Scholar-Entrepreneur Initiative

The Program on Central Asia promotes research and teaching at Harvard on the history and current affairs of five Central Asian countries—Kazakhstan, Kyrgyzstan, Tajikistan, Turkmenistan, and Uzbekistan.

We support the study of the Central Asian region using tools and insights from various fields of social sciences and humanities. Our activities include research projects, seminar series, curriculum development and course offerings, creation of digital resources for the study of the region, facilitation of research by students and visiting scholars, and cultural events. 

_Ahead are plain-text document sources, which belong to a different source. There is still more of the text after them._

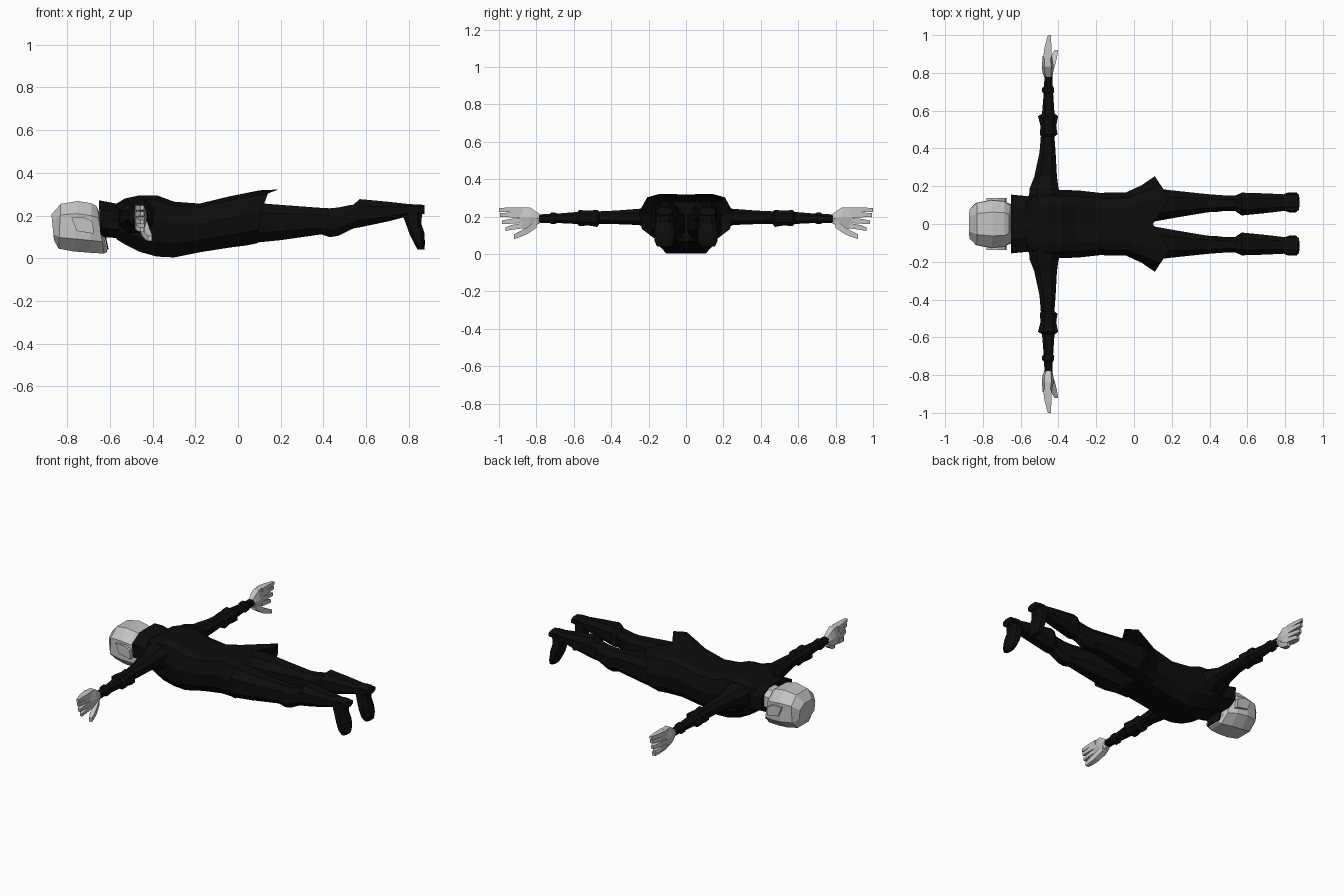
import bpy, bmesh, math
from mathutils import Vector


def material(name, rgb):
    m = bpy.data.materials.new(name)
    m.diffuse_color = (*rgb, 1)
    return m


SKIN = material("pale grey skin", (0.55, 0.55, 0.55))
CLOTH = material("black cloth", (0.004, 0.004, 0.004))

# Cross-sections in the -1..1 square
OCT = [(-.5, 1), (.5, 1), (1, .5), (1, -.5), (.5, -1), (-.5, -1), (-1, -.5), (-1, .5)]
HEX = [(-.6, 1), (.6, 1), (1, 0), (.6, -1), (-.6, -1), (-1, 0)]
BOX = [(-1, 1), (1, 1), (1, -1), (-1, -1)]
BODY = [(0, .97), (.55, 1), (.82, .85), (1, .2), (.93, -.5), (.6, -1), (0, -1),
        (-.6, -1), (-.93, -.5), (-1, .2), (-.82, .85), (-.55, 1)]


def loft(name, rings, mat):
    """Skin a list of point rings and cap both ends."""
    bm = bmesh.new()
    vs = [[bm.verts.new(p) for p in r] for r in rings]
    n = len(vs[0])
    for a, b in zip(vs, vs[1:]):
        for i in range(n):
            j = (i + 1) % n
            bm.faces.new((a[i], a[j], b[j], b[i]))
    bm.faces.new(vs[0])
    bm.faces.new(vs[-1])
    bmesh.ops.recalc_face_normals(bm, faces=bm.faces)
    me = bpy.data.meshes.new(name)
    bm.to_mesh(me)
    bm.free()
    me.materials.append(mat)
    ob = bpy.data.objects.new(name, me)
    bpy.context.collection.objects.link(ob)
    return ob


def along_x(sec, x, y0, y1, z0, z1, shear=0):
    cy, cz, hy, hz = (y0 + y1) / 2, (z0 + z1) / 2, (y1 - y0) / 2, (z1 - z0) / 2
    return [Vector((x + shear * v, cy + u * hy, cz + v * hz)) for u, v in sec]


def along_y(sec, y, x0, x1, z0, z1):
    return [Vector(((x0 + x1) / 2 + u * (x1 - x0) / 2, y,
                    (z0 + z1) / 2 + v * (z1 - z0) / 2)) for u, v in sec]


def along_z(sec, z, x0, x1, y0, y1):
    return [Vector(((x0 + x1) / 2 + u * (x1 - x0) / 2,
                    (y0 + y1) / 2 + v * (y1 - y0) / 2, z)) for u, v in sec]


def pair(name, rings, mat):
    """Build a part on +y and its mirror on -y."""
    loft("left_" + name, [[Vector((p.x, -p.y, p.z)) for p in r] for r in rings], mat)
    loft("right_" + name, rings, mat)


# Head, face down, crown towards -x
head = loft("head", [along_x(OCT, x, -w, w, a, b, s) for x, w, a, b, s in [
    (-.868, .078, .085, .205, -.006), (-.835, .112, .045, .255, .005),
    (-.76, .126, .032, .268, .01), (-.69, .12, .026, .257, .005),
    (-.645, .098, .022, .245, -.018), (-.632, .075, .03, .22, -.02)]], SKIN)
loft("neck", [along_x(OCT, -.66, -.07, .07, .09, .22),
              along_x(OCT, -.55, -.08, .08, .11, .24)], SKIN)
# Dark underside of the chin
loft("chin_underside", [along_x(BOX, -.618, -.055, .055, .04, .1, -.006),
                        along_x(BOX, -.612, -.055, .055, .04, .1, -.006)], CLOTH)

# Ears
EAR = [(-.78, .19), (-.72, .192), (-.68, .17), (-.675, .115), (-.755, .128)]
pair("ear", [[Vector((x, y, z)) for x, z in EAR] for y in (.1, .138)], SKIN)

# Upright collar, hollow at the head end
loft("collar", [along_x(OCT, x, -w, w, a, b, s) for x, w, a, b, s in [
    (-.61, .1, .12, .235, 0), (-.645, .14, .11, .262, -.004),
    (-.648, .155, .1, .272, -.004), (-.57, .148, .095, .256, 0),
    (-.53, .14, .08, .27, 0)]], CLOTH)

# Coat body, flaring to a slanted, hollow hem with a notch at the back
coat = [along_x(BODY, x, -w, w, a, b) for x, w, a, b in [
    (-.57, .14, .09, .255), (-.53, .175, .065, .28), (-.46, .185, .03, .295),
    (-.38, .18, .008, .295), (-.3, .178, .004, .265), (-.18, .165, .028, .256),
    (-.04, .168, .05, .29), (.04, .205, .06, .306)]]
hem = along_x(BODY, .12, -.253, .253, .07, .322)
HEM_X = [.1, .188, .14, .11, .1, .09, .04]
for i, p in enumerate(hem):
    p.x = HEM_X[min(i, 12 - i)]
inner = along_x(BODY, .03, -.17, .17, .085, .28)
loft("coat", coat + [hem, inner], CLOTH)

# Trouser legs, boot shafts and feet
pair("trouser_leg", [along_x(OCT, *r) for r in [
    (-.05, .005, .16, .06, .26), (.1, .012, .19, .075, .258), (.2, .03, .178, .085, .25),
    (.39, .062, .158, .112, .236), (.43, .063, .155, .099, .234),
    (.47, .068, .152, .105, .238), (.53, .068, .15, .135, .25),
    (.6, .07, .15, .16, .255)]], CLOTH)
pair("boot_shaft", [along_x(OCT, *r) for r in [
    (.54, .065, .152, .14, .25), (.57, .045, .166, .145, .277), (.7, .058, .162, .172, .265),
    (.8, .07, .157, .198, .254), (.873, .072, .157, .208, .25)]], CLOTH)
pair("foot", [along_z(OCT, *r) for r in [
    (.245, .79, .872, .075, .155), (.2, .772, .862, .072, .158), (.165, .785, .858, .068, .162),
    (.115, .803, .874, .062, .168), (.07, .825, .875, .064, .168),
    (.04, .842, .874, .08, .155)]], CLOTH)

# Sleeves with a flared elbow band
pair("sleeve", [along_y(OCT, *r) for r in [
    (.1, -.56, -.36, .1, .28), (.19, -.552, -.4, .125, .262), (.25, -.528, -.408, .155, .242),
    (.38, -.5, -.415, .16, .232), (.47, -.493, -.422, .162, .228)]], CLOTH)
pair("elbow_band", [along_y(OCT, *r) for r in [
    (.46, -.49, -.425, .165, .225), (.475, -.498, -.405, .145, .236),
    (.52, -.495, -.412, .152, .232), (.57, -.508, -.402, .15, .235),
    (.585, -.485, -.42, .165, .222)]], CLOTH)
pair("forearm", [along_y(OCT, *r) for r in [
    (.57, -.488, -.42, .16, .226), (.69, -.478, -.428, .166, .216),
    (.7, -.488, -.422, .16, .222), (.72, -.486, -.424, .16, .222),
    (.73, -.476, -.43, .166, .214), (.785, -.474, -.432, .166, .212)]], CLOTH)

# Hands: palm, four spread fingers and a thumb
pair("palm", [along_y(HEX, *r) for r in [
    (.772, -.472, -.434, .168, .208), (.8, -.484, -.428, .155, .226),
    (.835, -.488, -.425, .138, .25), (.89, -.483, -.435, .135, .25)]], SKIN)
FINGERS = [(.236, .236, 1.0), (.209, .209, .995), (.18, .17, .985), (.151, .133, .965)]
for k, (za, zb, tip) in enumerate(FINGERS):
    pair(f"finger_{k + 1}", [along_y(BOX, *r) for r in [
        (.875, -.482, -.437, za - .014, za + .014),
        (.935, -.474, -.437, (za + zb) / 2 - .013, (za + zb) / 2 + .013),
        (tip, -.456, -.44, zb - .01, zb + .01)]], SKIN)
pair("thumb", [along_y(BOX, *r) for r in [
    (.8, -.465, -.43, .14, .185), (.85, -.45, -.415, .105, .142),
    (.895, -.435, -.405, .088, .118), (.92, -.422, -.402, .08, .105)]], SKIN)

While the program aims at generating and disseminating knowledge and resources on Central Asia spanning different periods of its history, our main focus is on the independence period and current developments. We approach Central Asia as a region that opened up as a result of the dissolution of the USSR. The states, economies, and people of Central Asia are now an integral part of the globalized world, and developments in the region cannot be properly understood without tracing and analyzing different forms of connectivity, influence, and interdependence.

Our Projects

Related Insights

A mix of gifts and interpersonal elite ties marks China’s approach to Central Asia, contrasting starkly with a Western approach focused on political norms and principles, writes Nargis Kassenova.

In a new policy memo, Davis Center senior fellow Nargis Kassenova argues that Central Asia should follow the EU’s example in fostering regional cooperation and integration, particularly around the water-energy-climate change nexus.

At the Davis Center’s inaugural Graduate Student Conference on Central Asia, emerging scholars shared their research about the region’s history, culture, and socio-political transformations.

Related Events

Upcoming Event

The new World Bank report "Middle Trade and Transport Corridor – Policies and Investments to Triple Freight Volumes and Halve Travel Time by 2030" argues that with the right policies the Middle Corridor can boost regional trade, provide resilience and route diversification for the China-Europe container trade, and shield countries and supply chains from geopolitical shocks.

Upcoming Event

This panel will discuss the context and reasons for new migration trends in the post-Soviet space, focusing on Central Asia as an important migrant-receiving and migrant-sending region.

Past Event

The presentation will delve into the factors contributing to the expansion of the Chala-Qazaq population in late imperial Russia and the tsarist regime's efforts to regulate and confine this elusive ethnic category.